* _What is expected_
All that should be output is the block of lines below from the line with "if profile[i][0] == 0" to the line with "return [pts[i] for", both included, exactly as written.

* _Data supplied_
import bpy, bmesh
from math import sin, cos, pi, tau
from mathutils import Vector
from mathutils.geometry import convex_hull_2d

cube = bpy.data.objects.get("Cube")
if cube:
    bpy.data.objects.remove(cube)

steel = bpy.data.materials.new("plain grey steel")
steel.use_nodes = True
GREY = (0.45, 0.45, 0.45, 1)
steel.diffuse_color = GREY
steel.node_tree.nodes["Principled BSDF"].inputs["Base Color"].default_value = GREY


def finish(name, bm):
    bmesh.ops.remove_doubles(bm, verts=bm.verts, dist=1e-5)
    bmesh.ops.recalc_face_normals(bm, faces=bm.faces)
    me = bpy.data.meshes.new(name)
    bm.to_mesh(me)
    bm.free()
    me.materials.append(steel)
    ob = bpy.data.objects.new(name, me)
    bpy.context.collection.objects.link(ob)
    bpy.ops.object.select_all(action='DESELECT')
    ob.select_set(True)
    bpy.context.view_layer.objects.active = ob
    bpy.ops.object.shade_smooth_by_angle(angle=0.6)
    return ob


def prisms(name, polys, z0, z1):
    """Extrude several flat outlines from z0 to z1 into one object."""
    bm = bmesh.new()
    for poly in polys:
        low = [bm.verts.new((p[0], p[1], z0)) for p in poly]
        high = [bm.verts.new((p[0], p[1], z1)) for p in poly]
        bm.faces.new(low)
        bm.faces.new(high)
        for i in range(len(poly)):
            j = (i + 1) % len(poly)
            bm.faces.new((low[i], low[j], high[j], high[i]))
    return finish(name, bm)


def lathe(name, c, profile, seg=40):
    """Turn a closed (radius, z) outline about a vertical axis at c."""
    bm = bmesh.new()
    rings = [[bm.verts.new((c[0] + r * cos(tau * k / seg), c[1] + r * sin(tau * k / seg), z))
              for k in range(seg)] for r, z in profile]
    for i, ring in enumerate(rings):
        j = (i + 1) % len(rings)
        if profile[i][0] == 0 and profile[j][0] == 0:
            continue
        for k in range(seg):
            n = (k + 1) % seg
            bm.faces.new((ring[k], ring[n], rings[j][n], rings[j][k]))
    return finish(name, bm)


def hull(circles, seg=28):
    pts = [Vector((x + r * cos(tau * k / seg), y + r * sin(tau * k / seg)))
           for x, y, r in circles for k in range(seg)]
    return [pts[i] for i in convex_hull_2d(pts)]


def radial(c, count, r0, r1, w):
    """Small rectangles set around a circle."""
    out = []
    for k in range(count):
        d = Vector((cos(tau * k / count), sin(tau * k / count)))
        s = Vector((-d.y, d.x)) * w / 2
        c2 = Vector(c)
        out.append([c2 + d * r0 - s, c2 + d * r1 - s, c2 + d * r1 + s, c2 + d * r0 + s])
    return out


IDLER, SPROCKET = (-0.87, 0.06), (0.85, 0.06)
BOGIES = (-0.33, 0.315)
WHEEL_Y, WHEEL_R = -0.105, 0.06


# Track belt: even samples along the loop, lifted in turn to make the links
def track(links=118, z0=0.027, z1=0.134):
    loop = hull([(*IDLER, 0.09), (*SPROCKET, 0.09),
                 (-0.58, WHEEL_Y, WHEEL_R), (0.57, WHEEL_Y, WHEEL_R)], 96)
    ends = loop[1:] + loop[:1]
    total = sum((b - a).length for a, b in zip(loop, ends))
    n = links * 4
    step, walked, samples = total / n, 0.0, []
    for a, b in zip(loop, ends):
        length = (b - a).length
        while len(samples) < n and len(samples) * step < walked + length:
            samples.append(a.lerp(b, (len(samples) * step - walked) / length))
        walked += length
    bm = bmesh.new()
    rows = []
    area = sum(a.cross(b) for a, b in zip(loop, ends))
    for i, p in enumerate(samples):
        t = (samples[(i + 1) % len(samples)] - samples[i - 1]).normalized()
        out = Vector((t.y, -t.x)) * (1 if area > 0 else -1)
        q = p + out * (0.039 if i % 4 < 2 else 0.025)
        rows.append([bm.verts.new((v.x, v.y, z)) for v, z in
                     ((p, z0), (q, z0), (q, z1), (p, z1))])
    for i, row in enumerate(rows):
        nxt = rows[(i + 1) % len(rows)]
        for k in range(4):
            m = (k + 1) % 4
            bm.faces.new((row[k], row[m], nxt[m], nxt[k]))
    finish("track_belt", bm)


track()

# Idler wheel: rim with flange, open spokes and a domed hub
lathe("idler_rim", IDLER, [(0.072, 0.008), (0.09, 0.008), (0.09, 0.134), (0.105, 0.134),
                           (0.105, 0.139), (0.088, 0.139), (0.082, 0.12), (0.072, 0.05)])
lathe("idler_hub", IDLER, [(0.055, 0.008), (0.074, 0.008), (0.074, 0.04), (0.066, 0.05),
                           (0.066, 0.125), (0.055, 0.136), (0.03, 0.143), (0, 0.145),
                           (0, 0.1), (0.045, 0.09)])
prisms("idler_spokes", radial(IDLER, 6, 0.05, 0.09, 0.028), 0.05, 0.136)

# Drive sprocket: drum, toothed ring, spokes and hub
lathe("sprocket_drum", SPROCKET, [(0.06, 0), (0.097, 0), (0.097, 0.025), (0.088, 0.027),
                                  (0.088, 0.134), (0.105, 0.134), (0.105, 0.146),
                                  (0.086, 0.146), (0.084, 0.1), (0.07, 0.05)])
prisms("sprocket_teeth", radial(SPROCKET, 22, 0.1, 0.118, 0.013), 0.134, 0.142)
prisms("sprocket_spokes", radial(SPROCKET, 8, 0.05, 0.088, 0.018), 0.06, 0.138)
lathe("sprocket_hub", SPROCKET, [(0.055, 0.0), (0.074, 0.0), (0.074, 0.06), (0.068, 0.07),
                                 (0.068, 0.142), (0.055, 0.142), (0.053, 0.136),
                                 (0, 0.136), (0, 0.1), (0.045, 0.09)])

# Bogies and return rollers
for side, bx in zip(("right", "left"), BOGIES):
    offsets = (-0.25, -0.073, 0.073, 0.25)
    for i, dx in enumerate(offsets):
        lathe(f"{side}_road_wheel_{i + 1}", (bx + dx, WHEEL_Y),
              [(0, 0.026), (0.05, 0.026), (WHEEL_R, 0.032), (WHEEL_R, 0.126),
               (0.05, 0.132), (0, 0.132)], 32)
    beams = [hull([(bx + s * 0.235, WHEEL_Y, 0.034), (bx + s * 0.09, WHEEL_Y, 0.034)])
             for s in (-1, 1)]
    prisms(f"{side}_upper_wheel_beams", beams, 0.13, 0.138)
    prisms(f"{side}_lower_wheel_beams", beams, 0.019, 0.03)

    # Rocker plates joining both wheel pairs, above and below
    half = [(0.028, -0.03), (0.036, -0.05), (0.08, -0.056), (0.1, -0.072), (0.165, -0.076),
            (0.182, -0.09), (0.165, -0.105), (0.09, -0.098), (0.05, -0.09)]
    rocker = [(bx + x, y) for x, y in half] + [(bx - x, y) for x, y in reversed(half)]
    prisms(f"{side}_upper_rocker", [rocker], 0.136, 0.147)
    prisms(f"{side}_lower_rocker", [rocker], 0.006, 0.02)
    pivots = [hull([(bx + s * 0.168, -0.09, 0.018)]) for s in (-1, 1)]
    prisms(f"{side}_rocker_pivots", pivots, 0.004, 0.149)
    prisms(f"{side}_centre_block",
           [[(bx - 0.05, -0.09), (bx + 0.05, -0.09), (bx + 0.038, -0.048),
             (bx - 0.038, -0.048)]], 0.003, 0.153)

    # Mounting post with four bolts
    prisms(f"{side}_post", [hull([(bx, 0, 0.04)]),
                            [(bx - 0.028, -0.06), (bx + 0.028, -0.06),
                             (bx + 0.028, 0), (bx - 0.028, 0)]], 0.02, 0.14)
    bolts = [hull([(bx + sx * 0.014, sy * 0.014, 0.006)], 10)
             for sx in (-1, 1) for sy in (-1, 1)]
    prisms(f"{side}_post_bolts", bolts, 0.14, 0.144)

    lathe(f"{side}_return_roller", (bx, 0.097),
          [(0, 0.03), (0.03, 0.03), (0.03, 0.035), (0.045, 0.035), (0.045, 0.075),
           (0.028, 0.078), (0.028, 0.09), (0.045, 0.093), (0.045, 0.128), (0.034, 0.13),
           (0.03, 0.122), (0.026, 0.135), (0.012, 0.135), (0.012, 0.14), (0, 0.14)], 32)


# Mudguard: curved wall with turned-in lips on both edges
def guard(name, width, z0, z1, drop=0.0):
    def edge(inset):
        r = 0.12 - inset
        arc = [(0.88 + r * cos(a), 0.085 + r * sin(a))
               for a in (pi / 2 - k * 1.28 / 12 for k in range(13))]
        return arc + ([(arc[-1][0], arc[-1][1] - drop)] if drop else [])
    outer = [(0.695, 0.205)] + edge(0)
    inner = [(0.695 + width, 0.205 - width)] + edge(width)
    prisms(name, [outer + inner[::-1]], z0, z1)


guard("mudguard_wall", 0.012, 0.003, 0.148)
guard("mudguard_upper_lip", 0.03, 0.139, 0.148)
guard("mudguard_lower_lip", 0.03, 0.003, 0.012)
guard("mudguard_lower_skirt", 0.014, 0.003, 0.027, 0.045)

* _Written response_
        if profile[i][0] == 0 and profile[j][0] == 0:
            continue
        for k in range(seg):
            n = (k + 1) % seg
            bm.faces.new((ring[k], ring[n], rings[j][n], rings[j][k]))
    return finish(name, bm)


def hull(circles, seg=28):
    pts = [Vector((x + r * cos(tau * k / seg), y + r * sin(tau * k / seg)))
           for x, y, r in circles for k in range(seg)]
    return [pts[i] for i in convex_hull_2d(pts)]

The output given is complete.